Does The Agricultural Industry Have A Right To Repair?

It’s true that some of the world’s leading manufacturers have taken agricultural technology to amazing new heights. Vehicles are stronger, tougher and more fuel-efficient than ever, whilst production equipment is safer and faster; giving farmers the resources to yield higher-quality results.

But it’s not all sunshine and roses in agriculture. When this equipment breaks down, farmers face difficulties. Instead of being able to swap a faulty part for another, agricultural workers are being forced to upgrade and purchase new software to keep things running. Unsurprisingly, this isn’t sitting well with farmers, who feel they are needlessly being put out of pocket.

Are manufacturers destined to reign supreme?

For a long time, manufacturers have prevented anyone in the agricultural sector from fixing their own equipment.

This has been crushing the independent repair industry; farmers contacting the vehicle manufacturers when their tractors broke down were simply told they needed an upgrade to get their operations going again.

These farmers couldn’t even purchase the part and fix it themselves – as they lacked access to the software that enabled these tractors to function.

The Right To Repair movement is aiming to change this.

What is The Right To Repair movement?

Right To Repair is a movement that supports the individual’s right to fix anything they own themselves – without being forced to contend with obstructions put up by manufacturers.

Led by an American coalition of organisations from various sectors known as The Repair Association, the ideology of the movement has spread across the states and over into Britain. It’s a belief system that embraces the idea that if you’ve purchased a product, you should be entitled to tinker with it.

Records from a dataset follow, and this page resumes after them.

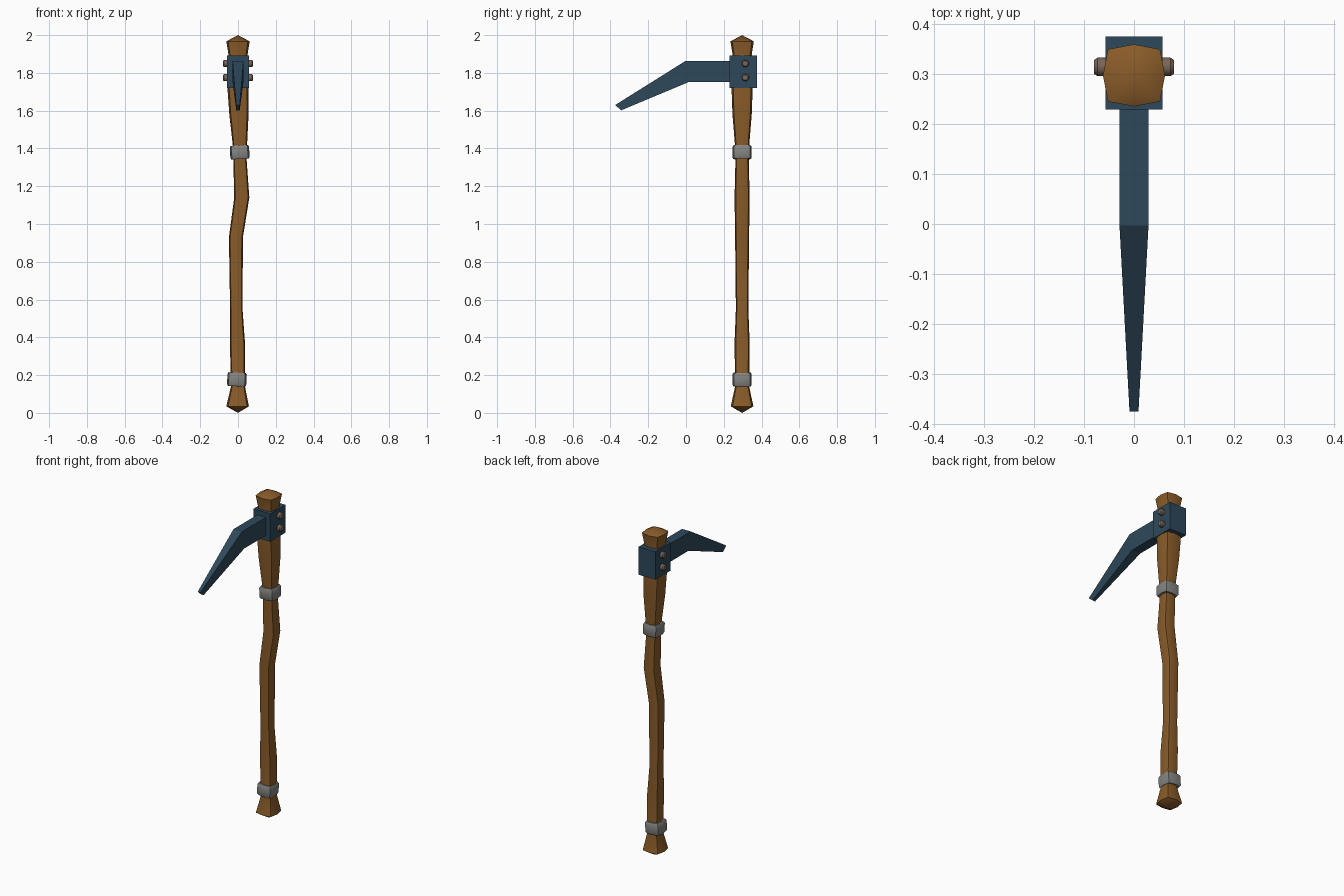
import bpy, bmesh, math
from mathutils import Matrix, Vector

if "Cube" in bpy.data.objects:
    bpy.data.objects.remove(bpy.data.objects["Cube"])

CY = 0.297  # y of the handle axis


def material(name, rgb):
    m = bpy.data.materials.new(name)
    m.diffuse_color = (*rgb, 1)
    m.use_nodes = True
    m.node_tree.nodes["Principled BSDF"].inputs["Base Color"].default_value = m.diffuse_color
    return m


WOOD = material("brown wood", (0.25, 0.105, 0.022))
STEEL = material("blue steel", (0.027, 0.066, 0.105))
BAND = material("grey band", (0.23, 0.23, 0.22))
BOLT = material("rusty bolt", (0.19, 0.13, 0.10))


def finish(name, bm, mat, angle=None):
    bmesh.ops.recalc_face_normals(bm, faces=bm.faces)
    me = bpy.data.meshes.new(name)
    bm.to_mesh(me)
    bm.free()
    me.materials.append(mat)
    ob = bpy.data.objects.new(name, me)
    bpy.context.collection.objects.link(ob)
    if angle:
        bpy.ops.object.select_all(action='DESELECT')
        ob.select_set(True)
        bpy.context.view_layer.objects.active = ob
        bpy.ops.object.shade_smooth_by_angle(angle=math.radians(angle))
    return ob


def ring(bm, z, cx, h):
    """Square cross-section with bulging sides (8 points)."""
    d = h * 0.84
    pts = [(h, 0), (d, d), (0, h), (-d, d), (-h, 0), (-d, -d), (0, -h), (d, -d)]
    return [bm.verts.new((cx + x, CY + y, z)) for x, y in pts]


def bridge(bm, a, b):
    n = len(a)
    for i in range(n):
        j = (i + 1) % n
        bm.faces.new((a[i], a[j], b[j], b[i]))


# Crooked wooden handle with pointed ends: z, centre x, half width
sections = [(0.035, -0.002, 0.06), (0.14, 0.0, 0.037), (0.37, -0.003, 0.04),
            (0.55, -0.009, 0.033), (0.93, -0.011, 0.037), (1.14, 0.02, 0.04),
            (1.35, 0.01, 0.035), (1.42, 0.01, 0.038), (1.58, 0.005, 0.051),
            (1.72, 0.0, 0.056), (1.90, 0.0, 0.051), (1.967, 0.0, 0.062)]
bm = bmesh.new()
rings = [ring(bm, *s) for s in sections]
for a, b in zip(rings, rings[1:]):
    bridge(bm, a, b)
for end, z in ((rings[0], 0.0), (rings[-1], 2.0)):
    tip = bm.verts.new((0, CY, z))
    for i in range(8):
        bm.faces.new((end[i], end[(i + 1) % 8], tip))
finish("handle", bm, WOOD, 50)

# Two slightly tilted bands around the handle
for name, z, cx, tilt in (("upper_band", 1.38, 0.009, -3), ("lower_band", 0.177, -0.006, 3)):
    bm = bmesh.new()
    loops = [ring(bm, z + dz, cx, h) for dz, h in
             ((-0.036, 0.046), (-0.028, 0.051), (0.028, 0.051), (0.036, 0.046))]
    for a, b in zip(loops, loops[1:]):
        bridge(bm, a, b)
    bm.faces.new(loops[0])
    bm.faces.new(loops[-1])
    bmesh.ops.rotate(bm, verts=bm.verts, cent=(cx, CY, z),
                     matrix=Matrix.Rotation(math.radians(tilt), 3, 'Y'))
    finish(name, bm, BAND, 50)

# Steel collar
bm = bmesh.new()
bmesh.ops.create_cube(bm, size=1, matrix=Matrix.Translation((0, 0.302, 1.806))
                      @ Matrix.Diagonal((0.114, 0.146, 0.17, 1)))
finish("collar", bm, STEEL)

# Bent blade tapering to its tip: upper (y, z), lower (y, z), half width
blade = [((0.26, 1.863), (0.26, 1.753), 0.029), ((-0.003, 1.863), (0.018, 1.753), 0.029),
         ((-0.375, 1.63), (-0.343, 1.602), 0.009)]
bm = bmesh.new()
loops = [[bm.verts.new((x, y, z)) for x, (y, z) in ((-w, up), (w, up), (w, lo), (-w, lo))]
         for up, lo, w in blade]
for a, b in zip(loops, loops[1:]):
    bridge(bm, a, b)
bm.faces.new(loops[0])
bm.faces.new(loops[-1])
finish("blade", bm, STEEL)

# Bolts on both sides of the collar
for side, label in ((-1, "left"), (1, "right")):
    for z, pos in ((1.85, "upper"), (1.775, "lower")):
        bm = bmesh.new()
        for x, depth, r1, r2 in ((0.060, 0.026, 0.020, 0.020), (0.0765, 0.007, 0.020, 0.015)):
            bmesh.ops.create_cone(bm, cap_ends=True, segments=8, radius1=r1, radius2=r2, depth=depth,
                                  matrix=Matrix.Translation((side * x, 0.314, z))
                                  @ Matrix.Rotation(side * math.pi / 2, 4, 'Y')
                                  @ Matrix.Rotation(math.pi / 8, 4, 'Z'))
        finish(f"{label}_{pos}_bolt", bm, BOLT, 50)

The movement earned international recognition following the outrage that erupted when Apple admitted they’d deliberately slowed down old models of the iPhone. But whilst the communications sector often sits at the crux of the argument on repair rights, it is the farming industry that’s leading the movement into battle.

What is the impact of the Right To Repair movement?

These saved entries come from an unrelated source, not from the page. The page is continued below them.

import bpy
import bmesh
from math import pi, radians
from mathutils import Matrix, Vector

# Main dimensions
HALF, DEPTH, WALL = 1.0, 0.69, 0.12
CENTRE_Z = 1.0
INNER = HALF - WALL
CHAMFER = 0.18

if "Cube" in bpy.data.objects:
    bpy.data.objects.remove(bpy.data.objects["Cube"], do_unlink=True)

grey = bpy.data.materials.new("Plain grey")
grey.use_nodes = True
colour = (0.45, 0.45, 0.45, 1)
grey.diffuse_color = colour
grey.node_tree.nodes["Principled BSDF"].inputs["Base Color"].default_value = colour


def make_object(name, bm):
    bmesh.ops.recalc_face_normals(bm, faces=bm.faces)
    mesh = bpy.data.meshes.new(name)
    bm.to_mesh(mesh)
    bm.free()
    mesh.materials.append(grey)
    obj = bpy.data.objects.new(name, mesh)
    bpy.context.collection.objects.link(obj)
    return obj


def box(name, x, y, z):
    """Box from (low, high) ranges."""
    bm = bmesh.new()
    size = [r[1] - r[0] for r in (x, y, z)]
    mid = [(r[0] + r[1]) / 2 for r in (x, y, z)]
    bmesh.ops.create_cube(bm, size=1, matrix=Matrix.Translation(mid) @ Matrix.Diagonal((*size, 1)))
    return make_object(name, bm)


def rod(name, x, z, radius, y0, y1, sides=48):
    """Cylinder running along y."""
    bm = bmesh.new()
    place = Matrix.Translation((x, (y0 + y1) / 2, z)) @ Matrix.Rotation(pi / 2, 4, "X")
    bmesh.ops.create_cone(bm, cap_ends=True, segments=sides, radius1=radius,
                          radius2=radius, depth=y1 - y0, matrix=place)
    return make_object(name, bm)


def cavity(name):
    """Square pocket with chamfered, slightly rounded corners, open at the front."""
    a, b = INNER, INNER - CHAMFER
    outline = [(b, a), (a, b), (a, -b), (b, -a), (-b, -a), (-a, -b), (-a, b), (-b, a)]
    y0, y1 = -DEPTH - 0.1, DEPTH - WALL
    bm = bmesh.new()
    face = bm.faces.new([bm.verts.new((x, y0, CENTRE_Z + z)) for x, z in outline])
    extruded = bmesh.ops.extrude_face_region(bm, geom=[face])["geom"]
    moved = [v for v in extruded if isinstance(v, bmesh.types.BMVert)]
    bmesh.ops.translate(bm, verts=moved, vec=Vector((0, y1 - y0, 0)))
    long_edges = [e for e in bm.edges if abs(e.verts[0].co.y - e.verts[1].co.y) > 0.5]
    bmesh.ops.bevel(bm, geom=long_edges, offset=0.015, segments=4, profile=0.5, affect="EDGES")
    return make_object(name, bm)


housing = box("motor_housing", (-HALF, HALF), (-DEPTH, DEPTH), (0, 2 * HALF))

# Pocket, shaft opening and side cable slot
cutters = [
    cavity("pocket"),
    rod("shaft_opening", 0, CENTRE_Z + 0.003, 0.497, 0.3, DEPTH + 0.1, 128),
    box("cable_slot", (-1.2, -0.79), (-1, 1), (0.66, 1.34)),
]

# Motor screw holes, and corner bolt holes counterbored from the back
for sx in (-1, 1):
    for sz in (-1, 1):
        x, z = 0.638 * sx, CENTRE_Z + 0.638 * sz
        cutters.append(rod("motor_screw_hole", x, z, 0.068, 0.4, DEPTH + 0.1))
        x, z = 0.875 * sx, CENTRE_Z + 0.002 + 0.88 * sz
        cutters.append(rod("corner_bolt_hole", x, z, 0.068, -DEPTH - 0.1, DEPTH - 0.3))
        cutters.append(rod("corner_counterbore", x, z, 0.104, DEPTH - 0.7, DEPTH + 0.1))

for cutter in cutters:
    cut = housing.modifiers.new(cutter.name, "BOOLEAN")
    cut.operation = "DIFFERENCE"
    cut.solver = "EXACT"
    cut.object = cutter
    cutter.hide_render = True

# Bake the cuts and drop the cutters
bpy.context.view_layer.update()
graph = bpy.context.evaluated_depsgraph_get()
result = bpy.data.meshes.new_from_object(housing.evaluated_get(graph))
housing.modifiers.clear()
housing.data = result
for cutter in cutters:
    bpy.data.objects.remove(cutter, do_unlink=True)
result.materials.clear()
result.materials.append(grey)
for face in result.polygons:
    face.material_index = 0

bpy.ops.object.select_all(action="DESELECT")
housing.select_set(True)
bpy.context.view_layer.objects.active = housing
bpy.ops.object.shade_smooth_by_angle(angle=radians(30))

The Right To Repair movement is taking shape across the world – and it’s turning heads. Even corporate giants like Apple and Microsoft are attending agricultural meetings as they try to prevent this proposed legislation from becoming law.

The good news is we’re already seeing some positive signs. In Massachusetts, USA, as many as 86% of voters triumphed in their conflict with big car companies, passing the Automobile Owners’ Right To Repair Law in 2012.

Open source repair groups like The Restart Project are enjoying a growing membership base, whilst people are increasingly choosing “repair-friendly” companies – such as Dell and Patagonia – over others.

The Right To Repair movement is crucial to the financial wellbeing of farmers and indeed many others in the agricultural industry. By supporting the cause and joining the movement, you can help accelerate the transition to a circular economy.

How has this affected you?

Have you been affected by the grip of manufacturers? Have you been unable to repair equipment or vehicles yourself? Is your warranty void because you’ve attempted to replace a broken part rather than upgrade? Comment below and let us know.

We’re fully behind the Right To Repair movement here at BuyAnyPart. We have more than 500,000 parts listed within our online catalogue – many of which are sought-after components used widely in the agricultural industry. Even if you can’t see what you’re looking for, just speak to our team. They can point you in the right direction.

Get in touch on +44 7713 731 292 or [email protected] for more information.